To that end, then, Laurel’s story takes another leap forward this week, as she initially asks Oliver to train her how to fight and then, when he refuses, heads out to do a little low-level vigilantism of her own, only to get badly beaten up and end up in hospital. (The show conveniently forgets that Laurel has already showcased some more than decent fighting ability in the past, so let’s brush over that.) This sets up the introduction of J. R. Ramirez as Ted Grant, a gym-owning ex-boxer who agrees to give Laurel some fight training. The name of his gym is also a nod to his comics identity, Wildcat, who did indeed train Black Canary and also, famously, out-boxed Batman.
Back on Corto Maltese, the show shoe-horns in a subsidiary plot to provide the requisite action sequences, with Diggle tasked with tracking down rogue ARGUS agent Mark Shaw (we don’t see his alter-ego Manhunter, but this is another nice shout-out to the DC universe). This leads to a couple of great moments, including Oliver fashioning makeshift bows and arrows out of hotel room junk for himself and Roy (Roy’s expression is priceless) and then Oliver resorting to more traditional weaponry, shooting several mercenaries and delivering the line (also to an incredulous Roy), “I never said I didn’t know how to handle a gun!”
While the action plot doesn’t appear to have much purpose on the surface, there’s an underlying edge to it, when Shaw delivers the line: “You don’t know the things Waller made me do!” It’s a fair bet that Oliver has a pretty good idea, since it’s clear that his time in Hong Kong had as much to do with turning Oliver into a killer as his time on Flashback Island in the previous two seasons. Either way, this essentially serves the same purpose as a visit to Flashback City this week, since the past sequences this week are handed over to Thea, giving us more insight into her training, including a very nasty bit involving boiling hot tea.
That only leaves Felicity, who isn’t given much to do this week, apart from tracking Thea’s location, leaving her free to flirt with Ray Palmer some more (the running gag of her not getting how big a job he’s given her, complete with huge office and assistant is a nice touch) and to sort of bond with Laurel when she calls her for a favour (“Are we favour friends now?”). Incidentally, Felicity’s assistant is named Gerry Conway, which is another nice DC nod, although this time to a creator rather than a character. We also get the tiniest advancement in the show’s eventual plans for Ray, when he gives a Mysterious Look after scrolling through some advanced weapons blueprints from the applied sciences division. Please let one of those weapons be a Shrink Ray!
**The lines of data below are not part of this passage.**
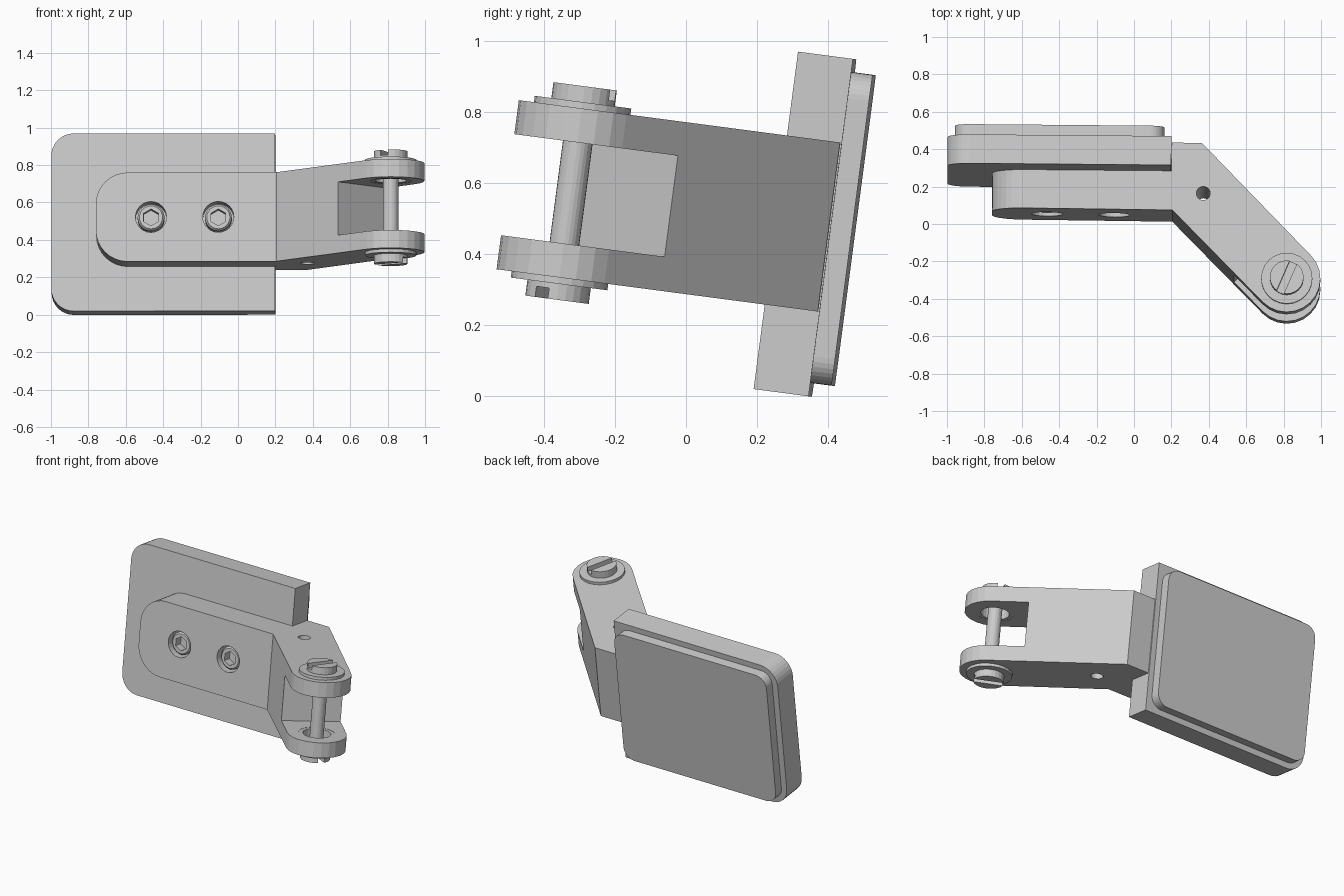
import bpy, bmesh
from math import radians, sin, cos, pi
from mathutils import Matrix, Vector

if "Cube" in bpy.data.objects:
    bpy.data.objects.remove(bpy.data.objects["Cube"])

ZC = 0.525              # mid height of the arm in its own frame
PX, PY = 0.82, -0.39    # pin axis
R = 0.18                # lug radius
parts = []


def finish(bm, name):
    bmesh.ops.recalc_face_normals(bm, faces=bm.faces)
    me = bpy.data.meshes.new(name)
    bm.to_mesh(me)
    bm.free()
    ob = bpy.data.objects.new(name, me)
    bpy.context.collection.objects.link(ob)
    parts.append(ob)
    return ob


def prism(name, pts, z0, z1, round_test=None, radius=0.0, seg=8):
    """Extrude an XY outline; round the y-running edges that pass the test."""
    bm = bmesh.new()
    f = bm.faces.new([bm.verts.new((x, y, z0)) for x, y in pts])
    ext = bmesh.ops.extrude_face_region(bm, geom=[f])
    bmesh.ops.translate(bm, vec=(0, 0, z1 - z0),
                        verts=[v for v in ext['geom'] if isinstance(v, bmesh.types.BMVert)])
    if round_test:
        edges = [e for e in bm.edges
                 if abs((e.verts[0].co - e.verts[1].co).normalized().y) > 0.99
                 and all(round_test(v.co.x) for v in e.verts)]
        bmesh.ops.bevel(bm, geom=edges, offset=radius, segments=seg, profile=0.5, affect='EDGES')
    return finish(bm, name)


def rect(x0, x1, y0, y1):
    return [(x0, y0), (x1, y0), (x1, y1), (x0, y1)]


def lathe(name, profile, matrix, n=24):
    """Closed solid of revolution about local z from (radius, z) points on or off the axis."""
    bm = bmesh.new()
    rings = []
    for r, z in profile:
        if r == 0:
            rings.append([bm.verts.new((0, 0, z))] * n)
        else:
            rings.append([bm.verts.new((r * cos(2 * pi * i / n), r * sin(2 * pi * i / n), z)) for i in range(n)])
    closed = profile[0][0] != 0
    for k in range(len(rings) if closed else len(rings) - 1):
        a, b = rings[k], rings[(k + 1) % len(rings)]
        for i in range(n):
            j = (i + 1) % n
            bm.faces.new(list(dict.fromkeys([a[i], a[j], b[j], b[i]])))
    bm.transform(matrix)
    return finish(bm, name)


def cylinder(name, r, z0, z1, matrix, n=24):
    return lathe(name, [(0, z0), (r, z0), (r, z1), (0, z1)], matrix, n)


def box(name, size, matrix):
    bm = bmesh.new()
    bmesh.ops.create_cube(bm, size=1)
    bm.transform(matrix @ Matrix.Diagonal((*size, 1)))
    return finish(bm, name)


def cut(ob, cutter):
    m = ob.modifiers.new('cut', 'BOOLEAN')
    m.operation, m.solver, m.object = 'DIFFERENCE', 'EXACT', cutter
    bpy.context.view_layer.objects.active = ob
    bpy.ops.object.modifier_apply(modifier=m.name)
    parts.remove(cutter)
    bpy.data.objects.remove(cutter)


T = Matrix.Translation

# Back plate and raised pad
prism('back_plate', rect(-1, 0.197, 0.186, 0.342), 0.045, 1.003, lambda x: x < 0, 0.12)
prism('back_pad', rect(-0.96, 0.16, 0.342, 0.402), 0.083, 0.966, lambda x: True, 0.075)

# Bent arm with rounded fork end
arc = [(PX + R * cos(radians(a)), PY + R * sin(radians(a))) for a in range(-135, 46, 15)]
outline = [(-0.76, -0.02), (0.205, -0.025)] + arc + [(0.36, 0.338), (0.199, 0.338), (0.199, 0.186), (-0.76, 0.186)]
arm = prism('bent_arm', outline, 0.285, 0.765, lambda x: x < -0.7, 0.17)
cut(arm, box('fork_cutter', (0.6, 0.9, 0.287),
             T((0.665 + 0.212, -0.235 - 0.212, ZC)) @ Matrix.Rotation(-pi / 4, 4, 'Z')))
cut(arm, cylinder('lug_cutter', 0.11, 0, 1, T((PX, PY, 0))))
cut(arm, cylinder('hole_cutter', 0.037, 0, 1, T((0.37, 0.066, 0))))

# Recessed socket bolts (local z points out of the front face)
for i, x in enumerate((-0.465, -0.105)):
    face = T((x, -0.0225, ZC)) @ Matrix.Rotation(pi / 2, 4, 'X')
    cut(arm, cylinder('bore_cutter', 0.083, -0.1, 0.1, face))
    bolt = lathe(f'socket_bolt_{i}', [(0, -0.1), (0.072, -0.1), (0.072, -0.03), (0.062, -0.018), (0, -0.018)], face)
    cut(bolt, cylinder('hex_cutter', 0.045, -0.07, 0.05, face @ Matrix.Rotation(pi / 6, 4, 'Z'), 6))

# Pin shaft, flanged bushings and slotted heads
cylinder('pin_shaft', 0.042, 0.27, 0.78, T((PX, PY, 0)))
for side, flip, ang in (('top', 1, 67), ('bottom', -1, -30)):
    m = T((PX, PY, ZC)) @ Matrix.Diagonal((1, 1, flip, 1))
    lathe(f'{side}_bushing', [(0.085, 0.145), (0.11, 0.145), (0.11, 0.24), (0.137, 0.24),
                              (0.137, 0.258), (0.085, 0.258)], m)
    head = cylinder(f'{side}_pin_head', 0.09, 0.225, 0.303, m)
    cut(head, box('slot_cutter', (0.3, 0.042, 0.06),
                  T((PX, PY, ZC + flip * 0.303)) @ Matrix.Rotation(radians(ang), 4, 'Z')))

# Lean the whole assembly back
lean = (Matrix.Rotation(radians(-7.5), 4, 'X') @ T((0.2, 0, 0))
        @ Matrix.Rotation(radians(-0.5), 4, 'Z') @ T((-0.2, 0, 0)))
for ob in parts:
    ob.data.transform(lean)
    ob.data.update()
In short, this is another solid episode, with a refreshing change of location, as well as a pleasing indication that the show isn’t married to its established formula – e.g. Oliver barely appears in the Arrow costume all episode and the Flashback City sequences are put on hold. All in all, it’s very much a moving-the-pieces-into-place episode, but those places are mighty promising.
Season 1, 2 and 3 of Arrow are available on Amazon Prime, as part of a £5.99 monthly subscription – or, for free next day UK delivery on Amazon items, as part of a £79 annual Prime membership.
Where can I watch Arrow Season 3 online in the UK?
Photo: Warner Bros. Entertainment, Inc.